paypal cos..you know...thats how the internet work I guess.
AHOY! This wednesday I'll be talking at the Comic Book Slumber Party as part of the Bath Literary festival. I'll be talking with the excellent Philippa Rice about self-publishing and making a living from drawing pictures and whatnot. It might be interesting...at the very least it'll be distracting. There are a load of amazing people taking part (Gemma Correll, Donya Todd and Wai Wai Pang to name but three) and the whole day is totally and utterly free...which is pretty flipping great if you ask me.
Currently I am studying for a masters degree in Communication Design at Central St Martins. Its called 'Communication Design' but as I have no other strings to my, very, flimsy bow I'm sticking with illustrative communication because, lets face it, that's pretty much all I care about.
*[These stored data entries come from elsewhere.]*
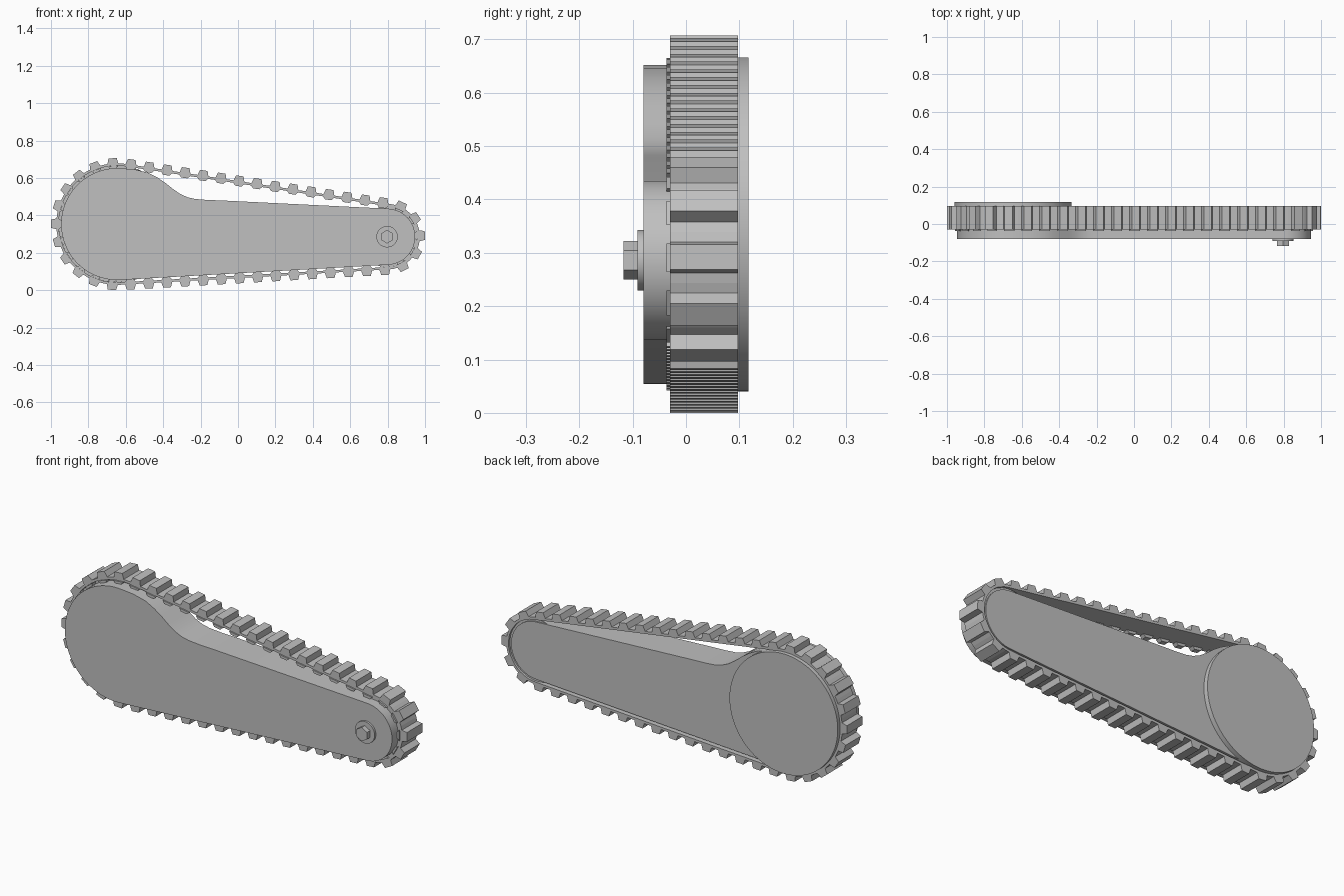
import bpy, math
from math import pi, cos, sin, radians

if "Cube" in bpy.data.objects:
    bpy.data.objects.remove(bpy.data.objects["Cube"])

GREY = bpy.data.materials.new("plain grey")
GREY.use_nodes = True
shade = (0.53, 0.53, 0.53, 1)
GREY.diffuse_color = shade
GREY.node_tree.nodes["Principled BSDF"].inputs["Base Color"].default_value = shade

BIG, SMALL = (-0.6465, 0.3535), (0.797, 0.286)   # wheel centres (x, z)
DX, DZ = SMALL[0] - BIG[0], SMALL[1] - BIG[1]
DIST, TILT = math.hypot(DX, DZ), math.atan2(DZ, DX)
FRONT, BACK = -0.03, 0.097                       # belt width


def make(name, verts, faces, smooth=False):
    mesh = bpy.data.meshes.new(name)
    mesh.from_pydata(verts, [], faces)
    mesh.materials.append(GREY)
    obj = bpy.data.objects.new(name, mesh)
    bpy.context.collection.objects.link(obj)
    bpy.ops.object.select_all(action='DESELECT')
    obj.select_set(True)
    bpy.context.view_layer.objects.active = obj
    bpy.ops.object.mode_set(mode='EDIT')
    bpy.ops.mesh.select_all(action='SELECT')
    bpy.ops.mesh.normals_make_consistent(inside=False)
    bpy.ops.object.mode_set(mode='OBJECT')
    if smooth:
        bpy.ops.object.shade_smooth_by_angle(angle=radians(30))
    return obj


def plate(name, outline, y0, y1, smooth=True):
    """Extrude an (x, z) outline from y0 to y1."""
    n = len(outline)
    verts = [(x, y, z) for y in (y0, y1) for x, z in outline]
    faces = [tuple(range(n)), tuple(range(2 * n - 1, n - 1, -1))]
    faces += [(i, (i + 1) % n, n + (i + 1) % n, n + i) for i in range(n)]
    return make(name, verts, faces, smooth)


def arc(centre, r, a0, a1, n):
    return [(centre[0] + r * cos(a0 + (a1 - a0) * i / n),
             centre[1] + r * sin(a0 + (a1 - a0) * i / n)) for i in range(n + 1)]


def disc(name, centre, r, y0, y1, n=64, turn=0.0):
    return plate(name, arc(centre, r, turn, turn + 2 * pi, n)[:-1], y0, y1, n > 6)


# Belt path: two tangent lines and two arcs
R1, R2 = 0.325, 0.175
SPREAD = math.acos((R1 - R2) / DIST)
UP, LOW = TILT + SPREAD, TILT - SPREAD
LINE = math.sqrt(DIST ** 2 - (R1 - R2) ** 2)
ARC2, ARC1 = R2 * 2 * SPREAD, R1 * (2 * pi - 2 * SPREAD)
LENGTH = 2 * LINE + ARC1 + ARC2


def on_path(s, h):
    """Point at distance s along the belt, raised h from its outer surface."""
    s %= LENGTH
    if s < LINE:
        a, t = UP, s / LINE
    elif s < LINE + ARC2:
        a, t = UP - (s - LINE) / R2, 1
    elif s < 2 * LINE + ARC2:
        a, t = LOW, 1 - (s - LINE - ARC2) / LINE
    else:
        a, t = LOW - (s - 2 * LINE - ARC2) / R1, 0
    r = R1 + (R2 - R1) * t + h
    return BIG[0] + DX * t + r * cos(a), BIG[1] + DZ * t + r * sin(a)


# Toothed belt
LINKS, THICK, TOOTH = 46, 0.013, 0.0285
PITCH = LENGTH / LINKS
START = 0.026 - PITCH / 2
profile = [(0, 0), (0.2, 0), (0.29, TOOTH), (0.71, TOOTH), (0.8, 0)]
verts, faces = [], []
for k in range(LINKS):
    for u, h in profile:
        s = START + (k + u) * PITCH
        for x, z in (on_path(s, h), on_path(s, -THICK)):
            verts += [(x, FRONT, z), (x, BACK, z)]
total = len(verts)
for i in range(0, total, 4):
    a, j = i, (i + 4) % total
    for p, q in ((0, 1), (1, 3), (3, 2), (2, 0)):
        faces.append((a + p, a + q, j + q, j + p))
make("toothed_belt", verts, faces)

# Guide lugs along the inner front edge of the belt
verts, faces = [], []
for k in range(LINKS):
    b = len(verts)
    for y in (FRONT - 0.007, FRONT + 0.02):
        for u, h in ((0.2, -THICK), (0.8, -THICK), (0.68, -0.027), (0.32, -0.027)):
            x, z = on_path(START + (k + u) * PITCH, h)
            verts.append((x, y, z))
    faces += [(b, b + 1, b + 2, b + 3), (b + 7, b + 6, b + 5, b + 4)]
    faces += [(b + i, b + (i + 1) % 4, b + 4 + (i + 1) % 4, b + 4 + i) for i in range(4)]
make("guide_lugs", verts, faces)

# Main arm with a curved neck
neck = [(-0.05, 0.478), (-0.17, 0.483), (-0.23, 0.488), (-0.27, 0.497),
        (-0.31, 0.515), (-0.35, 0.543), (-0.39, 0.575), (-0.43, 0.602),
        (-0.48, 0.628), (-0.55, 0.645)]
outline = arc(BIG, 0.299, radians(85), LOW + 2 * pi, 48)
outline += arc(SMALL, 0.15, LOW, radians(87), 32) + neck
plate("arm", outline, -0.08, 0.092)

# Wheels inside the belt and the rear cover
disc("large_wheel", BIG, R1 - THICK, FRONT + 0.02, 0.09)
disc("small_wheel", SMALL, R2 - THICK, FRONT + 0.002, 0.085)
disc("rear_cover", BIG, 0.313, 0.085, 0.117, 80)

# Axle bolt
disc("washer", SMALL, 0.057, -0.091, -0.075, 48)
disc("bolt_head", SMALL, 0.036, -0.117, -0.085, 6, pi / 2)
So there are a few strands to my research but my primary goal is that at the end of the two years, which is now fast approaching, I will have a better understanding of what it is that I do.
I think Illustration is important. Not in a real sense, not as how I think feminism is important or social justice or the heartbreaking dismantling of the NHS, of course its not important like that. But within the culture of art and design illustration is significant, not least because it has always been here. Putting information into pictures has been humankind's way of explaining life for centuries; from cave paintings to maps of the stars to diagrams of the human body. Images can be the most powerful, concise and comprehensive way of dispensing information to a varied audience as everyone is, on some level, visually literate. We look at pictures before we can speak, we draw before we write. We know, from childhood, how to read a picture and that makes it immediately more accessible than anything written might be. I think pictures are instinctive and intuitive and, as a result, carry some weight.
However the existence ofphotography and film dictates that illustration need no longer be the single pictorial delivery method for factual information. Instead the illustrator's role is shifting and currently exists in a fairly malleable state in which we, the artists, can decide who we are and what we do. Perhaps we're not even illustrators anymore?
SO. What I'm wondering is what other Illustrators identify their role as being.
How do you define 'illustration'?
Do you operate under the title 'illustrator' or the more general (and increasingly popular) 'creative' or perhaps you have another name for what you do? And is ALL the work you make illustration?
Where do you see your work fitting withinArt & Design?
What is the importance of images for you?
If you have the time, and indeed the inclination, I was wondering if any illustrator reading might email me their answers to the above questions. I'd really appreciate it and I think (and hope) that together we might be able to come up with some kind of portrait of what we do and why our artform deserves as much criticaland historical analysis as any other artistic endeavor. EMAIL TO- lizzy (at) abouttoday.co.uk
The work I did for 'The Call of the Wild' is now on my website. These drawings and paintings focus on my immediate surroundings; the
corner of South London that I live in. It is relatively quiet and
somewhat neglected around the edges. From our bathroom window your eye
can follow a tangle of hedges and fences upwards towards chimneys that
stretch towards Battersea. Whilst not 'wild' in the traditional sense
this place, to me, has a kind of wilderness quality found in the falling
fences and peaceful streets, as though it is waiting to be discovered.